THE TASK ▸ Of all the lines in the entries below, give again exactly those starting at the line containing "# Shaft: hollow L-shaped tube" and ending at the line containing "m = len(section)", both ends included, and no others.

Start of DATA FOR THE TASK

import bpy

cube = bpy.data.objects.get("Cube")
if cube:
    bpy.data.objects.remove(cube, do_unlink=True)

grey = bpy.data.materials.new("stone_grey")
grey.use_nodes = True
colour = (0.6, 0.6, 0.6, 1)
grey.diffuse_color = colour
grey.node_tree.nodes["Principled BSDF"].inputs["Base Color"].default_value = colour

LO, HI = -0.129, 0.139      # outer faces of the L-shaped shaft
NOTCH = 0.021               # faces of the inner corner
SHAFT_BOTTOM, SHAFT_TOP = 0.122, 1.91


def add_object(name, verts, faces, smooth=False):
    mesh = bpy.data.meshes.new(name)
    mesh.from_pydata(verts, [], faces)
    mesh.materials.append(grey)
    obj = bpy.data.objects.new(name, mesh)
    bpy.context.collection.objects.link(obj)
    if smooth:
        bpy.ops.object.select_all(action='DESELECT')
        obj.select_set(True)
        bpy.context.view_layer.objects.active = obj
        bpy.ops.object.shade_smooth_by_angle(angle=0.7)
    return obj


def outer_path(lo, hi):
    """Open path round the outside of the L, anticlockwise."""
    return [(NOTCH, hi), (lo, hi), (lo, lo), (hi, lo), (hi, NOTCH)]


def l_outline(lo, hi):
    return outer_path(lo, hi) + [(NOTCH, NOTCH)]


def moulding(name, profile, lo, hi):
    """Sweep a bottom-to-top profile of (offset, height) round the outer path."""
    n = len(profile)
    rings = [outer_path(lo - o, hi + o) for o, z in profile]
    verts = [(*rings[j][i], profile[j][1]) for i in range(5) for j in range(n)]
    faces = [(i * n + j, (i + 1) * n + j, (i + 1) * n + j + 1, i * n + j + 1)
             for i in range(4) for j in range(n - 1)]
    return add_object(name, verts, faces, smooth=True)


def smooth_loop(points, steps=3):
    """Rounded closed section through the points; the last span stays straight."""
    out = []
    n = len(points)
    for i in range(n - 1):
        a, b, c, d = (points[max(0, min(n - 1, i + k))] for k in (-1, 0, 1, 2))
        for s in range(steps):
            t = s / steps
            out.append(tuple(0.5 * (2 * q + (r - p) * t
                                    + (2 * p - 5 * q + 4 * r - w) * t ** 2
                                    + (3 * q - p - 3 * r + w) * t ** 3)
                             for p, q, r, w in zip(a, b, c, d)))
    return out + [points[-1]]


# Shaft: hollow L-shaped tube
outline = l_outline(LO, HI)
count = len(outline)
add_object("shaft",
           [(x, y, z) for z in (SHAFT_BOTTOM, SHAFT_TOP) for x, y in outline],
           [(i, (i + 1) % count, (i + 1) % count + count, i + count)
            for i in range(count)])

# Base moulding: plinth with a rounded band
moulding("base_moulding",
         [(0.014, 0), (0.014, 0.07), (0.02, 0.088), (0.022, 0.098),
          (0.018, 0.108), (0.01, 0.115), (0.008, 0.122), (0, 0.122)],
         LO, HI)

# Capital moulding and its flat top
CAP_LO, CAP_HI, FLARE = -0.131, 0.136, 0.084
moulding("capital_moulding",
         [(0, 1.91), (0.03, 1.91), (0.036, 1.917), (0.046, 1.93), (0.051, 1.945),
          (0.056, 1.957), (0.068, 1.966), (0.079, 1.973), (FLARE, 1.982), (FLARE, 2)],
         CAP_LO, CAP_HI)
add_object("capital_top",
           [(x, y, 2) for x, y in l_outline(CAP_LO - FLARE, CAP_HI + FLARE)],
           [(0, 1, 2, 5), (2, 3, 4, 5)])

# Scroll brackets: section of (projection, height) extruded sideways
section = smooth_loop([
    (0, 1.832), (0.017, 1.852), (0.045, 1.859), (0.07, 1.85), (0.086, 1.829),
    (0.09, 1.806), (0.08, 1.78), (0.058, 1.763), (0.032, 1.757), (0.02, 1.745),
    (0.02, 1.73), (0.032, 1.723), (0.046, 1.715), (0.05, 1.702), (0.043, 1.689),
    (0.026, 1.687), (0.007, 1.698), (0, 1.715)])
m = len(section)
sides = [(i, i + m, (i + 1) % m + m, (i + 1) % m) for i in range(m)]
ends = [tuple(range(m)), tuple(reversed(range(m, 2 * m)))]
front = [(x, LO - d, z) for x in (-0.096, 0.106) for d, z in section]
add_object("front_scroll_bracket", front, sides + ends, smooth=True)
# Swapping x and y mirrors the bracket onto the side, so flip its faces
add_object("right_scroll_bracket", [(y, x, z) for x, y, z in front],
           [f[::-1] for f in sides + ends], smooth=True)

End of DATA FOR THE TASK

EXERCISE RESPONSE ▸
# Shaft: hollow L-shaped tube
outline = l_outline(LO, HI)
count = len(outline)
add_object("shaft",
           [(x, y, z) for z in (SHAFT_BOTTOM, SHAFT_TOP) for x, y in outline],
           [(i, (i + 1) % count, (i + 1) % count + count, i + count)
            for i in range(count)])

# Base moulding: plinth with a rounded band
moulding("base_moulding",
         [(0.014, 0), (0.014, 0.07), (0.02, 0.088), (0.022, 0.098),
          (0.018, 0.108), (0.01, 0.115), (0.008, 0.122), (0, 0.122)],
         LO, HI)

# Capital moulding and its flat top
CAP_LO, CAP_HI, FLARE = -0.131, 0.136, 0.084
moulding("capital_moulding",
         [(0, 1.91), (0.03, 1.91), (0.036, 1.917), (0.046, 1.93), (0.051, 1.945),
          (0.056, 1.957), (0.068, 1.966), (0.079, 1.973), (FLARE, 1.982), (FLARE, 2)],
         CAP_LO, CAP_HI)
add_object("capital_top",
           [(x, y, 2) for x, y in l_outline(CAP_LO - FLARE, CAP_HI + FLARE)],
           [(0, 1, 2, 5), (2, 3, 4, 5)])

# Scroll brackets: section of (projection, height) extruded sideways
section = smooth_loop([
    (0, 1.832), (0.017, 1.852), (0.045, 1.859), (0.07, 1.85), (0.086, 1.829),
    (0.09, 1.806), (0.08, 1.78), (0.058, 1.763), (0.032, 1.757), (0.02, 1.745),
    (0.02, 1.73), (0.032, 1.723), (0.046, 1.715), (0.05, 1.702), (0.043, 1.689),
    (0.026, 1.687), (0.007, 1.698), (0, 1.715)])
m = len(section)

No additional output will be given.